Luck? Perhaps. But isn’t luck something we make ourselves?

There’s no doubt my conditioning is much better. I don’t get tired when we’re out and I walk a long distance. I can stand while others with normal health sit. I can stand all day now.

(Knock on wood to all of this, as life has a way of punishing me when I write good things here. I’ll risk it.)

So, in the last 12+ months, I estimate I’ve walked across the country – 2,500 miles or more. I average 10 to 14 miles a day, and 50 to 60 a week. Sometimes more than 70. My record for one day is 18 miles.

Total steps in the last year: I’m in the millions. I wish that total was in dollars.

I do my treatments while I walk. I eat M&Ms Minis while I walk. I eat and spill yogurt while I walk. I’m writing this post while I’m walking. And so far I’ve done all of these without wiping out, though I’ve had close calls.

The one downside created by the miles is planter fasciitis. The reality: my feet hurt. It’s hard to walk barefooted now. But it’s been worth the benefits to my lungs and the endurance I’ve gained in my legs.

I’ve lost about 10 pounds, a lot of it around my gut. And I’ve done it without eating less.

I’m grateful I read the New Yorker article a year ago and learned about walking on a treadmill while working. It had never occurred to me that there was an alternative to sitting all day at a computer. Lucky me, I say. Lucky me.

 

Advertisements

I fly again, and live to blog about it

I can’t remember how long it’s been since I was on an airplane. 3 or 4 years? Last week, I left the state for the first time since we drove to Las Vegas. And it went smoothly. Too smoothly, as if the air-travel gods were luring me back to the sky.

It did help that I took an Ativan before leaving for the airport. But security was a breeze, though I did receive the usual X-ray rescan of my compressor and cold pack for my Cayston. Snowpiercer and the sequel to 300 kept my mind occupied on the flight, and I touched down in New Jersey ahead of schedule. Too smooth.

The rented O2 concentrator was at the hotel when I arrived. Smooth.

This is the O2 Concentrator to own.

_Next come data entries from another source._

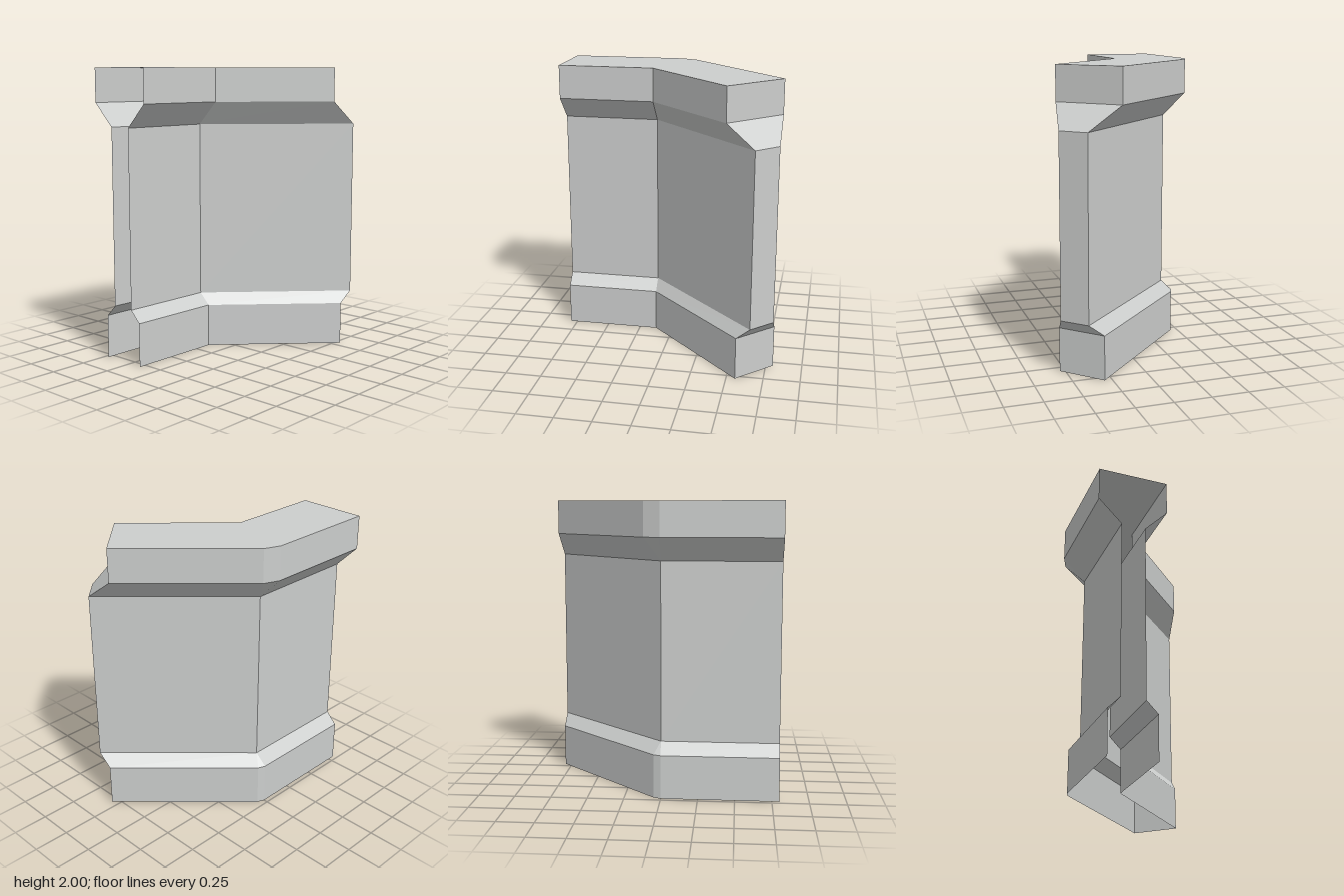
import * as THREE from 'three';

// Footprints [x, z]: front edge, closed angled end, then back edge to the open end
const base = [[-0.8, -0.147], [-0.125, -0.147], [0.56, 0.535], [0.8, 0.3],
  [0.05, -0.45], [0, -0.47], [-0.8, -0.47]];
const shaft = [[-0.8, -0.225], [-0.125, -0.225], [0.655, 0.55], [0.8, 0.405],
  [0.005, -0.39], [0.005, -0.39], [-0.8, -0.39]];
const cap = [[-0.8, -0.07], [-0.125, -0.07], [0.465, 0.517], [0.8, 0.183],
  [0.11, -0.507], [0, -0.55], [-0.8, -0.55]];

// Band of flat panels between two footprints, left open at the -x end
function band(low, y0, high, y1) {
  const pos = [];
  const same = (p, q) => p[0] === q[0] && p[1] === q[1];
  for (let i = 0; i < low.length - 1; i++) {
    const [a, b, c, d] = [low[i], low[i + 1], high[i + 1], high[i]];
    if (!same(a, b)) pos.push(a[0], y0, a[1], b[0], y0, b[1], c[0], y1, c[1]);
    if (!same(c, d)) pos.push(a[0], y0, a[1], c[0], y1, c[1], d[0], y1, d[1]);
  }
  const g = new THREE.BufferGeometry();
  g.setAttribute('position', new THREE.Float32BufferAttribute(pos, 3));
  g.computeVertexNormals();
  return g;
}

export function createModel() {
  const group = new THREE.Group();
  group.name = 'cornerWall';
  const stone = new THREE.MeshStandardMaterial({
    name: 'paleGrey', color: 0xcccecd, flatShading: true, side: THREE.DoubleSide });

  const add = (name, geometry) => {
    const mesh = new THREE.Mesh(geometry, stone);
    mesh.name = name;
    group.add(mesh);
    return mesh;
  };

  // Wall profile from the ground up; the underside stays open
  add('plinth', band(base, 0, base, 0.3));
  add('plinthBevel', band(base, 0.3, shaft, 0.38));
  add('wall', band(shaft, 0.38, shaft, 1.605));
  add('copingBevel', band(shaft, 1.605, cap, 1.765));
  add('coping', band(cap, 1.765, cap, 2));

  // Flat top
  const outline = new THREE.Shape(cap.map(([x, z]) => new THREE.Vector2(x, -z)));
  add('copingTop', new THREE.ShapeGeometry(outline).rotateX(-Math.PI / 2)).position.y = 2;

  return group;
}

It's quiet as a fan and doesn't weigh as much as bulkier units. I'm looking into swapping my noisy home unit for one of these.

This is the O2 Concentrator to own. It’s quiet as a fan and doesn’t weigh as much as bulkier units. I’m looking into swapping my noisy home unit for one of these.

After a brutal week of intense 12-hour days of work launching our training event, and an episode of A fib one stressful morning, I flew home. Okay, so the A fib wasn’t very fun, but I know how to deal with it now. I told everyone I was car sick and waited for the double Ativan dose to kick in.

With the exception of some blood on the day following my return, I’ve been okay, knock on wood. I wonder if the blood had anything to do with my falling asleep on the plane and possibly destatting? Question for my doctor.

Though I didn’t cough up blood on the flight, or at my destination, I have no interest in getting on a plane anytime soon. I still hate the whole process of flying. And I only flew this time because it was summer. Flying in the winter? No thanks.

But at least this time I made it back without any stories of hospitals. That, my friends, is cause for celebration.

 

 

Giving it all to my job right now

I’m leading part of a large training event at work right now and its sucking up all of my creative energy to complete it. And I’m working long days and putting in hours on weekends to finish all of the deliverables on time. Luckily, I’m working with a good team.

I traveled by car last week and was so tired on day 2 of the training session, I looked right at someone I’ve known for 12 years and couldn’t remember his name. Just blanked. Name gone. Later, I had to Google, “fatigue and memory loss.” Yep, it can happen.

My memory improved with a good night of sleep. But why I was so tired was something most of my co-workers didn’t understand. What they didn’t know was when I go back to the hotel, I have 90 minutes of treatments to complete before sleeping. Then I get to wake up early in the morning to knock out another 90 minutes. So, working long hours and having CF is a bad mix on the road and equals limited sleep.

And I have more travel coming soon – on a plane.

I don’t remember the last time I was on a plane. It must have been at least three or four years ago. I’m going to give it a try again for this project that has consumed much of my time these days. I’m not looking forward to flying, and a small nugget of fear in my head grows larger as the day approaches. I will self-medicate for the flight.

One worry I have is that I now use O2 at night. I need to find a place that rents O2 generators in the other city. My center couldn’t help. So, I’m going to call the CF center where I’m going to ask if they can help.

That’s it for now. I miss blogging. But there are bills to pay and a 12-year old to send to college. No rest for the weary.